- Try it:
Whenever a line in the entries includes the word "return", copy that line out.

- Input:
┏━━

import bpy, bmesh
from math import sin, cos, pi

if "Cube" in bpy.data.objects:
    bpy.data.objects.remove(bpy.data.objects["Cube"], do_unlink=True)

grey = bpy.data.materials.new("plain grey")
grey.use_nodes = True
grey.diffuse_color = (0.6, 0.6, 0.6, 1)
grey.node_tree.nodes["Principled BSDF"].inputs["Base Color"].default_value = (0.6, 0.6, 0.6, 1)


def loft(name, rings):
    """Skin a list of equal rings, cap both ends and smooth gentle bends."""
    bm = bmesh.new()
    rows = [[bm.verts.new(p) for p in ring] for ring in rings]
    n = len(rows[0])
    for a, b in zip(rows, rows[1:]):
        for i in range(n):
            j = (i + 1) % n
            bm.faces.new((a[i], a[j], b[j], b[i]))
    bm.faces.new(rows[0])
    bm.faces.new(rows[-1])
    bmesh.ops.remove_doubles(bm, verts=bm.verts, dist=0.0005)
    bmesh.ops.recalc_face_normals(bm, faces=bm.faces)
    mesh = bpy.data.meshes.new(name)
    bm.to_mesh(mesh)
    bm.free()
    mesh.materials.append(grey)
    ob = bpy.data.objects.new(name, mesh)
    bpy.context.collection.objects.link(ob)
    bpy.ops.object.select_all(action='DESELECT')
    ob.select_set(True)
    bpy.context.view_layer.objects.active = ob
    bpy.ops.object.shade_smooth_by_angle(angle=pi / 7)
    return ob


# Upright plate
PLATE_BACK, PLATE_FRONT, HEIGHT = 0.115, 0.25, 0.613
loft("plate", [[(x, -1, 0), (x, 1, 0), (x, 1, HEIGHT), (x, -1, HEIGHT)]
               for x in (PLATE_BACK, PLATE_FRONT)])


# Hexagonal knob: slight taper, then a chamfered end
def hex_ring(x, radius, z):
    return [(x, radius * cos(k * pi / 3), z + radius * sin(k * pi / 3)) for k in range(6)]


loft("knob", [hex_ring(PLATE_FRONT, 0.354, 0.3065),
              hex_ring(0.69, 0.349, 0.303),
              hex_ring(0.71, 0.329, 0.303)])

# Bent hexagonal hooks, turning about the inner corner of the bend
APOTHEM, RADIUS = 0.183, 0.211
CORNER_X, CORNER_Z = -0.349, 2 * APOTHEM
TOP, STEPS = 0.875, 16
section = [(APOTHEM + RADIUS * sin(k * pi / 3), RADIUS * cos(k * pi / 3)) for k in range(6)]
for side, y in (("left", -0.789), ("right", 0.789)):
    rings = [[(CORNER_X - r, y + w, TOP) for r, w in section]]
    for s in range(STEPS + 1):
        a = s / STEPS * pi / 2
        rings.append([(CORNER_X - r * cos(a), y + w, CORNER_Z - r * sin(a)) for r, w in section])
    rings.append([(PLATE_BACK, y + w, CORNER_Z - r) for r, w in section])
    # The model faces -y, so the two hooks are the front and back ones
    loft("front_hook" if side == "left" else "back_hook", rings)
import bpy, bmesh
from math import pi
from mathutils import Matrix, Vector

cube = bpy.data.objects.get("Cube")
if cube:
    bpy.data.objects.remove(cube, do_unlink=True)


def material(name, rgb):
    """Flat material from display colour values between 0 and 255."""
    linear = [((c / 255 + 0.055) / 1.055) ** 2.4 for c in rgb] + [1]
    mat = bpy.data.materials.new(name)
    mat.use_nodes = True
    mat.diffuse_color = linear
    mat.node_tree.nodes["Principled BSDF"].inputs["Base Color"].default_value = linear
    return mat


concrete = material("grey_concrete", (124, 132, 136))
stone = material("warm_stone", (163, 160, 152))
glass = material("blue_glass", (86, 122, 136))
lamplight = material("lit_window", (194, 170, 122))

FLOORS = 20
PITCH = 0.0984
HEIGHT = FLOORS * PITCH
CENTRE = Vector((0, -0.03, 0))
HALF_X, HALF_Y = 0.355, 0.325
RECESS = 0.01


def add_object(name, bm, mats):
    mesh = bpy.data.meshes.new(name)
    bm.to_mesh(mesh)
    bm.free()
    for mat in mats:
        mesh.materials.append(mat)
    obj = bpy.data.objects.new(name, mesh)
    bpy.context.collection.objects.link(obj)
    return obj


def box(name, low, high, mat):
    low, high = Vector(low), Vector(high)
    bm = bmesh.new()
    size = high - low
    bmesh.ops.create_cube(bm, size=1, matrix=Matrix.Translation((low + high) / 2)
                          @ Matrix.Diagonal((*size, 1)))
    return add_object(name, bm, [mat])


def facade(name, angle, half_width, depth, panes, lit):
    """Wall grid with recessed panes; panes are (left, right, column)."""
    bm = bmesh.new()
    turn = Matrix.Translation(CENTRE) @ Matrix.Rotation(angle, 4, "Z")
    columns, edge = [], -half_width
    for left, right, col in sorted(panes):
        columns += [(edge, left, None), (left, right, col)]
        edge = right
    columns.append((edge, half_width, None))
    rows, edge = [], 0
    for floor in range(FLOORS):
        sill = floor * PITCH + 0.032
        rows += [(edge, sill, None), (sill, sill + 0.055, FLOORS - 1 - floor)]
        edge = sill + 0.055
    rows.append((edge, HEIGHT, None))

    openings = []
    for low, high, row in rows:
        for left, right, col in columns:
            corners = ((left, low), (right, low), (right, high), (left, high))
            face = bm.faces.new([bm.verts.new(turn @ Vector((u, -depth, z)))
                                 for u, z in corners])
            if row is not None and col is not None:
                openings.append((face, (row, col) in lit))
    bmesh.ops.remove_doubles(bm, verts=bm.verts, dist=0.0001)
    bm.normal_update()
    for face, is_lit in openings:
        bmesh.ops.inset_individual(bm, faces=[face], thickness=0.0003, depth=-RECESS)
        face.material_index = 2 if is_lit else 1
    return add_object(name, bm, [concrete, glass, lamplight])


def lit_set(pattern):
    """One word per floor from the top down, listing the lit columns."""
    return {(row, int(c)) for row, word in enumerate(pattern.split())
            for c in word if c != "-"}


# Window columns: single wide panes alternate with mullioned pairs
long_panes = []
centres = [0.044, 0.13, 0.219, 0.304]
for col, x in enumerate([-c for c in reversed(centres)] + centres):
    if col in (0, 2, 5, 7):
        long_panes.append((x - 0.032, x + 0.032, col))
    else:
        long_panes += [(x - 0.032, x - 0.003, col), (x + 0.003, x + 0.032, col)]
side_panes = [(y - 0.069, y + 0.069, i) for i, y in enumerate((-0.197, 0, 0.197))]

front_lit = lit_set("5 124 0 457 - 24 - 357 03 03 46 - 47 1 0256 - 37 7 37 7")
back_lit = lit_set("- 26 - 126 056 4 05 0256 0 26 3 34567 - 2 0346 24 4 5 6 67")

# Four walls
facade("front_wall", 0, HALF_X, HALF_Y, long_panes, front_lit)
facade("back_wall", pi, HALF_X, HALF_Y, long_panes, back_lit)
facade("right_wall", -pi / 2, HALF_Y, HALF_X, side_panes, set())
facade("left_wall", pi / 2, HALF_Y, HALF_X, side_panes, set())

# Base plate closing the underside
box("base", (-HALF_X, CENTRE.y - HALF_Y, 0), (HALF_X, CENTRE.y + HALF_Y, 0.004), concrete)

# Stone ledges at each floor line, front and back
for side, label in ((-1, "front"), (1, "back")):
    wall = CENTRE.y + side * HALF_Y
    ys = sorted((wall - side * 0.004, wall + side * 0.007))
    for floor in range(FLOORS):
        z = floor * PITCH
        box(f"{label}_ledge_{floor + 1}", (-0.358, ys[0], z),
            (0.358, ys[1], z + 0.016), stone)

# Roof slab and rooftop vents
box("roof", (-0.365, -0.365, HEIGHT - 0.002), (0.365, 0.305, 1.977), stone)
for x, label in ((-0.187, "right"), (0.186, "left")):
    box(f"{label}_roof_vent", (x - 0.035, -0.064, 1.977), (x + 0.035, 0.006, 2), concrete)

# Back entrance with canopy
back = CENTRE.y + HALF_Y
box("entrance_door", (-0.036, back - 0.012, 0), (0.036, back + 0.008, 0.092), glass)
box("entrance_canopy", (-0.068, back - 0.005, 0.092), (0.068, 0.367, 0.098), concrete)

┗━━

- The completed task:
    return ob
    return [(x, radius * cos(k * pi / 3), z + radius * sin(k * pi / 3)) for k in range(6)]
    return mat
    return obj
    return add_object(name, bm, [mat])
    return add_object(name, bm, [concrete, glass, lamplight])
    return {(row, int(c)) for row, word in enumerate(pattern.split())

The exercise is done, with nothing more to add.